By Timothy Sparks
There is debate about the Greek grammar and word order of Mt. 5:32, “But I say to you that who, suppose, may have dismissed his wife, excluding an account of fornication, causes her to commit adultery; and who, suppose, may have married a dismissed woman commits adultery” (Mt. 5:32, translation mine). Based on the previously published article “What Is Jesus Saying in Mt. 5:32?” (https://timothysparks.com/2015/03/06/what-is-jesus-saying-in-mt-532), I received a question (and my response below) that while few today may ask or consider, it is worth calling attention to the discussion.
“Is it not so, that in standard english the order of the words of proposition 1 would allow for it to be an exception to divorce? Is there something in the order of the words that make you feel sure that the parektos modifies the ’causes’ and not the ‘may have dismissed’? I mean, it makes meaningful sense, but is there an extra in the grammar or word order?”
The focus of the text of Mt. 5:31-32 is on what the man “causes/makes” (poiei) his wife do (“commit adultery”) when he dismisses her. The focus is not on allowing an “exception” (parektos, “excluding”) in which Jesus favorably authorizes divorce.
Additionally, notice the focus in the last phrase of what is also caused in the cascade of events, “and whoever marries a woman who is divorced commits adultery” (Mt. 5:32). No exception allowing for divorce there either.
Notice also that the man, whether (1) married, (2) divorced or (3) single (the text does not specify, but if he is married or divorced, he commits adultery with a woman regardless of her marital status), commits adultery when he marries a divorced woman. It does not matter why the woman is divorced. A man, whether (1) married, (2) divorced or (3) single commits adultery marrying a divorced woman regardless of why she is divorced. Later, Jesus says, “And if a woman divorces her husband and marries another, she commits adultery” (Mk. 10:12).
Again, Jesus’ focus in Mt. 5:32 is that the husband who dismisses his wife causes her to commit adultery.
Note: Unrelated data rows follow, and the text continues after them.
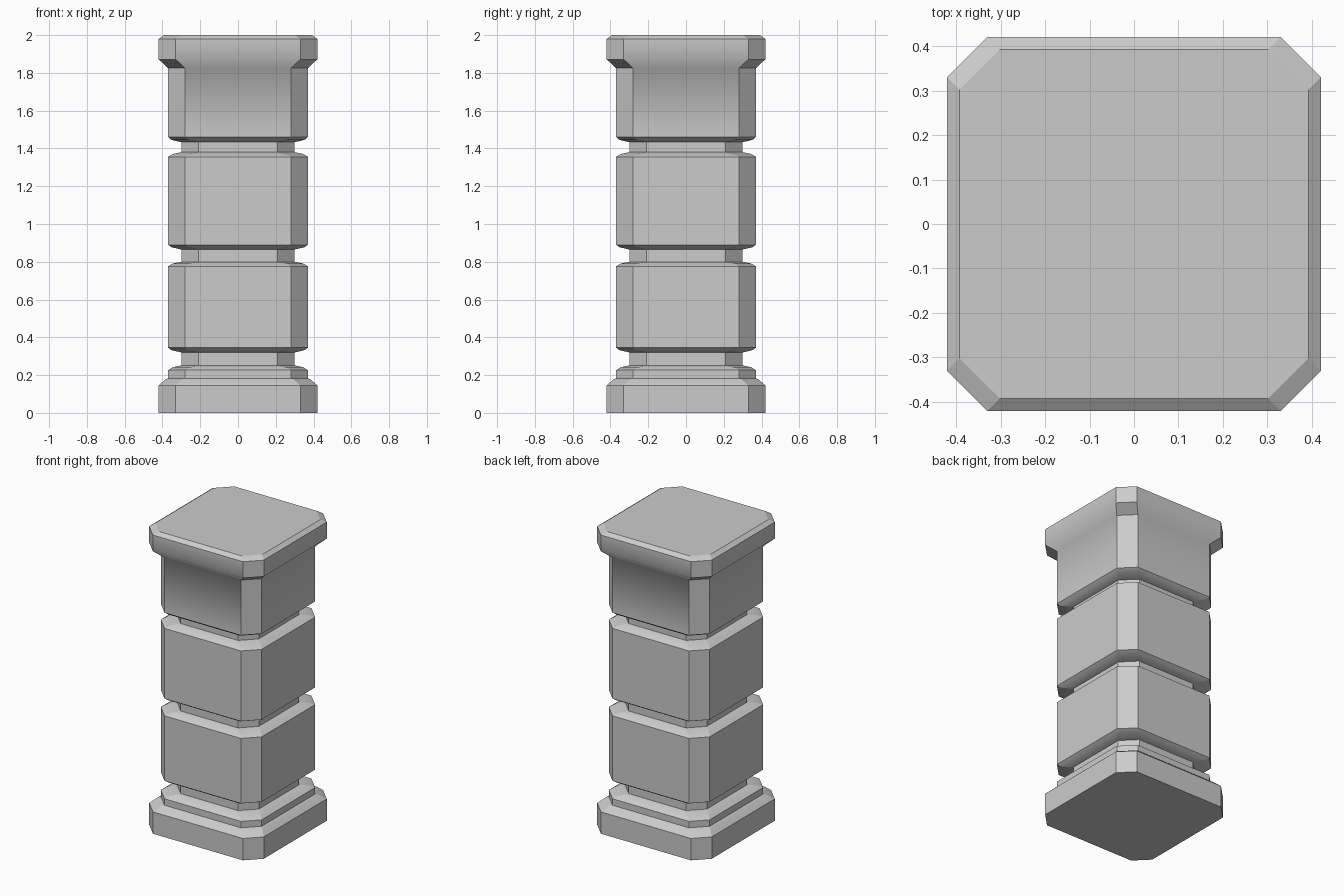
import bpy, bmesh

if "Cube" in bpy.data.objects:
    bpy.data.objects.remove(bpy.data.objects["Cube"])

CH = 0.09  # corner chamfer, constant over the whole pillar
SOFT, SHARP, CORNER = 0, 1, 2  # ring edges: smooth, all sharp, sharp on chamfers only


def octagon(w, c):
    f = w - c
    return [(-f, -w), (f, -w), (w, -f), (w, f), (f, w), (-f, w), (-w, f), (-w, -f)]


def stack(name, profile, bottom=False, top=False):
    """Skin chamfered-square rings given as (half width, z, edge kind)."""
    bm = bmesh.new()
    rings = [[bm.verts.new((x, y, z)) for x, y in octagon(w, CH)] for w, z, _ in profile]
    for a, b in zip(rings, rings[1:]):
        for i in range(8):
            j = (i + 1) % 8
            bm.faces.new((a[i], a[j], b[j], b[i])).smooth = True
            bm.edges.get((a[i], b[i])).smooth = False
    for ring, (_, _, kind) in zip(rings, profile):
        for i in range(8):
            if kind == SHARP or (kind == CORNER and i % 2):
                bm.edges.get((ring[i], ring[(i + 1) % 8])).smooth = False
    if bottom:
        bm.faces.new(rings[0][::-1])
    if top:
        bm.faces.new(rings[-1])
    bm.normal_update()
    me = bpy.data.meshes.new(name)
    bm.to_mesh(me)
    bm.free()
    ob = bpy.data.objects.new(name, me)
    bpy.context.collection.objects.link(ob)


# stepped base with the lowest neck groove
stack("base", [(.42, 0, SHARP), (.42, .145, SHARP), (.387, .175, SOFT), (.37, .183, SHARP),
               (.37, .226, SHARP), (.345, .242, SOFT), (.30, .252, SHARP), (.30, .32, SHARP)],
      bottom=True)

# two shaft blocks, each with the neck groove above it
for name, z0, z1, z2 in (("lower_block", .32, .80, .865), ("upper_block", .865, 1.38, 1.433)):
    stack(name, [(.30, z0, SHARP), (.352, z0 + .012, SOFT), (.37, z0 + .025, SHARP),
                 (.37, z1 - .024, SHARP), (.345, z1 - .009, SOFT),
                 (.30, z1, SHARP), (.30, z2, SHARP)])

# top block flaring into the capital
stack("capital", [(.30, 1.433, SHARP), (.352, 1.445, SOFT), (.37, 1.46, SHARP),
                  (.37, 1.825, CORNER), (.42, 1.872, CORNER), (.42, 1.98, SHARP),
                  (.392, 2.0, SHARP)], top=True)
One of the repeated and consistent statements of Jesus is, “and marries another commits adultery” (Mt. 19:9; Mk. 10:11-12; Lk. 16:18). Jesus clearly warns about the adulterous cascade of events. Within Scripture, God gives no exception favorably authorizing divorce or marriage to another.